**Task directions:** Every line from the top of the records below through the one containing "to an ellipsoid" must be copied exactly, and the pictures must not be.

(Document images with source code)
§ §

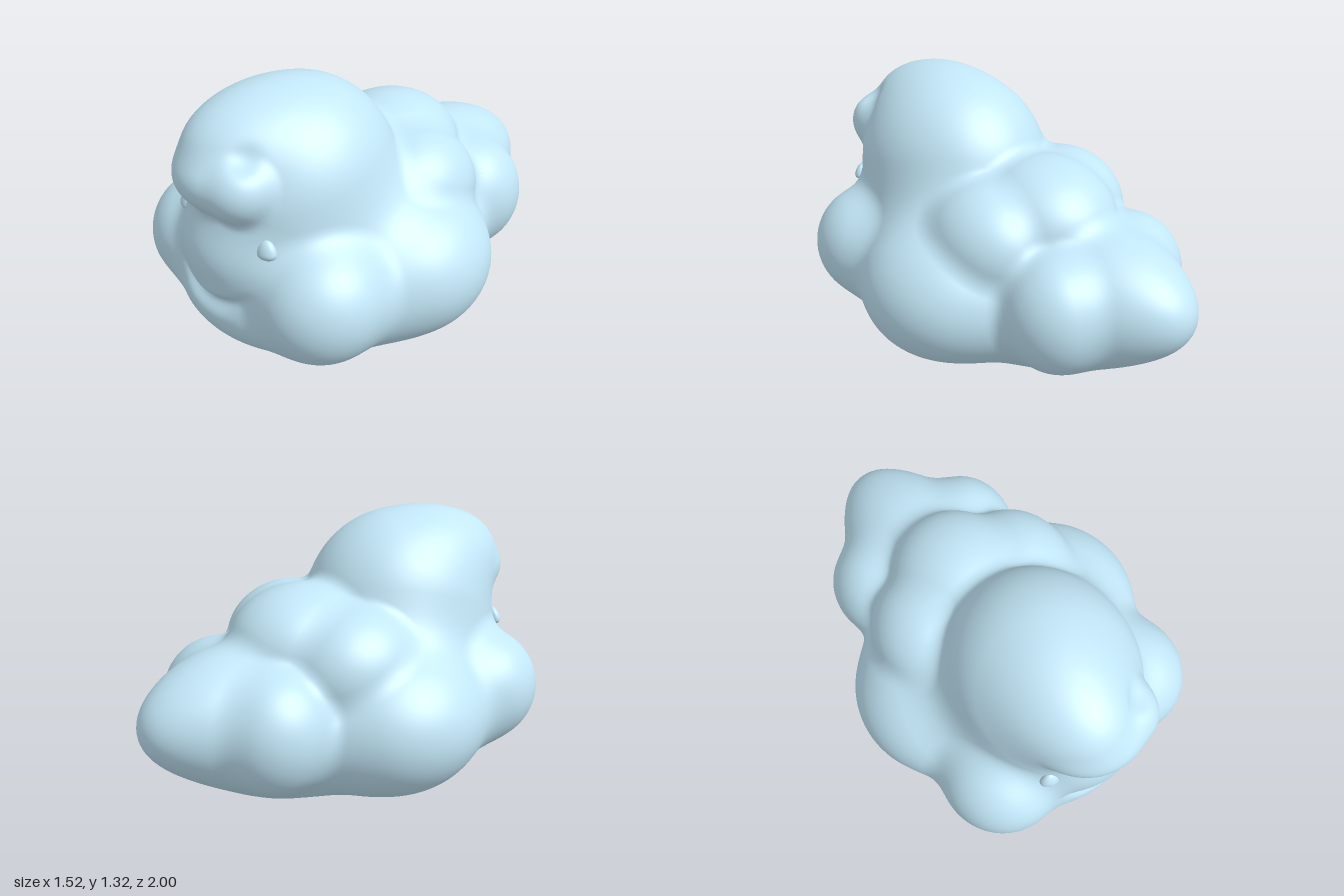
import * as THREE from 'three';

// Puffs of the cloud body, melted together in this order:
// centre x y z, radii x y z, blend width. Pairs are mirrored.
const pair = (x, ...rest) => [[x, ...rest], [-x, ...rest]];
const puffs = [
  [0, 0.422, 0.2, 0.67, 0.42, 0.74, 0.05],              // belly
  [0, 0.42, -0.15, 0.45, 0.385, 0.6, 0.06],             // rump
  [0, 0.37, 0.62, 0.45, 0.185, 0.32, 0.1],              // chin
  ...pair(0.3, 0.45, 0.12, 0.46, 0.37, 0.45, 0.06),     // flanks
  [0, 0.85, 0.43, 0.43, 0.47, 0.48, 0.22],              // head
  ...pair(0.38, 0.49, 0.62, 0.285, 0.285, 0.295, 0.08), // cheeks
  [0, 0.65, 0.68, 0.28, 0.2, 0.28, 0.13],               // muzzle
  [0, 0.78, -0.15, 0.32, 0.27, 0.36, 0.06],             // back
  ...pair(0.25, 0.71, -0.05, 0.28, 0.275, 0.32, 0.05),  // shoulder puffs
  [0, 0.5, -0.48, 0.35, 0.32, 0.38, 0.08],              // tail base
  [0, 0.53, -0.62, 0.26, 0.255, 0.38, 0.12],            // tail tip
  ...pair(0.25, 0.5, -0.47, 0.25, 0.285, 0.265, 0.07),  // rear puffs
  [-0.05, 1.06, 0.62, 0.26, 0.24, 0.33, 0.1],           // forelock
  [-0.01, 1.005, 0.75, 0.27, 0.165, 0.25, 0.035],       // forelock front
  [0.14, 1.0, 0.82, 0.125, 0.135, 0.14, 0.05],          // curled tip
];

// Approximate distance to an ellipsoid
function ellipsoid(x, y, z, [cx, cy, cz, rx, ry, rz]) {
  const a = (x - cx) / rx, b = (y - cy) / ry, c = (z - cz) / rz;
  const k0 = Math.hypot(a, b, c);
  const k1 = Math.hypot(a / rx, b / ry, c / rz);
  return k1 < 1e-6 ? -Math.min(rx, ry, rz) : k0 * (k0 - 1) / k1;
}

// All puffs melted together, with the smile and the curl's hollow pressed in
function field(x, y, z) {
  let d = 10;
  for (const p of puffs) {
    const e = ellipsoid(x, y, z, p), k = p[6];
    const h = Math.max(k - Math.abs(d - e), 0) / k;
    d = Math.min(d, e) - h * h * k * 0.25;
  }
  if (z > 0.6 && Math.abs(x) < 0.4) {
    const off = y - (0.452 + 1.5 * x * x);
    const width = off > 0 ? 0.032 : 0.045;   // firm lip above, soft chin below
    d += 0.03 * Math.exp(-((off / width) ** 2) - (x / 0.2) ** 4);
    const hollow = Math.hypot(x - 0.18, y - 1.16, z - 0.84);
    d += 0.03 * Math.exp(-((hollow / 0.055) ** 2));
  }
  return d;
}

// Shrink-wrap a sphere onto the field
function wrap(center, segU, segV) {
  const geo = new THREE.SphereGeometry(1, segU, segV);
  const pos = geo.attributes.position, nor = geo.attributes.normal;
  const dir = new THREE.Vector3(), p = new THREE.Vector3(), n = new THREE.Vector3();
  const e = 0.004;
  for (let i = 0; i < pos.count; i++) {
    dir.fromBufferAttribute(pos, i).normalize();
    let t = 1.6;
    for (let s = 0; s < 70; s++) {
      p.copy(center).addScaledVector(dir, t);
      const d = field(p.x, p.y, p.z);
      if (Math.abs(d) < 0.0003) break;
      t -= d * 0.7;
    }
    n.set(
      field(p.x + e, p.y, p.z) - field(p.x - e, p.y, p.z),
      field(p.x, p.y + e, p.z) - field(p.x, p.y - e, p.z),
      field(p.x, p.y, p.z + e) - field(p.x, p.y, p.z - e),
    ).normalize();
    pos.setXYZ(i, p.x, p.y, p.z);
    nor.setXYZ(i, n.x, n.y, n.z);
  }
  return geo;
}

// Egg-shaped eye, narrower at the top and flatter below
function eyeGeometry() {
  const geo = new THREE.SphereGeometry(1, 32, 24);
  const pos = geo.attributes.position;
  for (let i = 0; i < pos.count; i++) {
    const y = pos.getY(i), taper = 1 - 0.15 * y;
    pos.setXYZ(i, pos.getX(i) * 0.046 * taper, y * (y > 0 ? 0.055 : 0.034), pos.getZ(i) * 0.03 * taper);
  }
  geo.computeVertexNormals();
  return geo;
}

export function createModel() {
  const group = new THREE.Group();
  const material = new THREE.MeshStandardMaterial({ color: 0xc3e7f8 });

  const body = new THREE.Mesh(wrap(new THREE.Vector3(0, 0.56, 0.2), 300, 220), material);
  body.name = 'cloudBody';
  group.add(body);

  // Eyes rest on the face surface
  const eyeGeo = eyeGeometry();
  for (const side of [1, -1]) {
    const x = 0.273 * side, y = 0.764;
    let z = 1;
    while (field(x, y, z) > 0 && z > 0.6) z -= 0.002;
    const eye = new THREE.Mesh(eyeGeo, material);
    eye.name = side > 0 ? 'leftEye' : 'rightEye';
    eye.position.set(x, y, z - 0.004);
    eye.rotation.set(-0.2, 0.3 * side, 0.12 * side);
    group.add(eye);
  }
  return group;
}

§ §

**The answer:**
import * as THREE from 'three';

// Puffs of the cloud body, melted together in this order:
// centre x y z, radii x y z, blend width. Pairs are mirrored.
const pair = (x, ...rest) => [[x, ...rest], [-x, ...rest]];
const puffs = [
  [0, 0.422, 0.2, 0.67, 0.42, 0.74, 0.05],              // belly
  [0, 0.42, -0.15, 0.45, 0.385, 0.6, 0.06],             // rump
  [0, 0.37, 0.62, 0.45, 0.185, 0.32, 0.1],              // chin
  ...pair(0.3, 0.45, 0.12, 0.46, 0.37, 0.45, 0.06),     // flanks
  [0, 0.85, 0.43, 0.43, 0.47, 0.48, 0.22],              // head
  ...pair(0.38, 0.49, 0.62, 0.285, 0.285, 0.295, 0.08), // cheeks
  [0, 0.65, 0.68, 0.28, 0.2, 0.28, 0.13],               // muzzle
  [0, 0.78, -0.15, 0.32, 0.27, 0.36, 0.06],             // back
  ...pair(0.25, 0.71, -0.05, 0.28, 0.275, 0.32, 0.05),  // shoulder puffs
  [0, 0.5, -0.48, 0.35, 0.32, 0.38, 0.08],              // tail base
  [0, 0.53, -0.62, 0.26, 0.255, 0.38, 0.12],            // tail tip
  ...pair(0.25, 0.5, -0.47, 0.25, 0.285, 0.265, 0.07),  // rear puffs
  [-0.05, 1.06, 0.62, 0.26, 0.24, 0.33, 0.1],           // forelock
  [-0.01, 1.005, 0.75, 0.27, 0.165, 0.25, 0.035],       // forelock front
  [0.14, 1.0, 0.82, 0.125, 0.135, 0.14, 0.05],          // curled tip
];

// Approximate distance to an ellipsoid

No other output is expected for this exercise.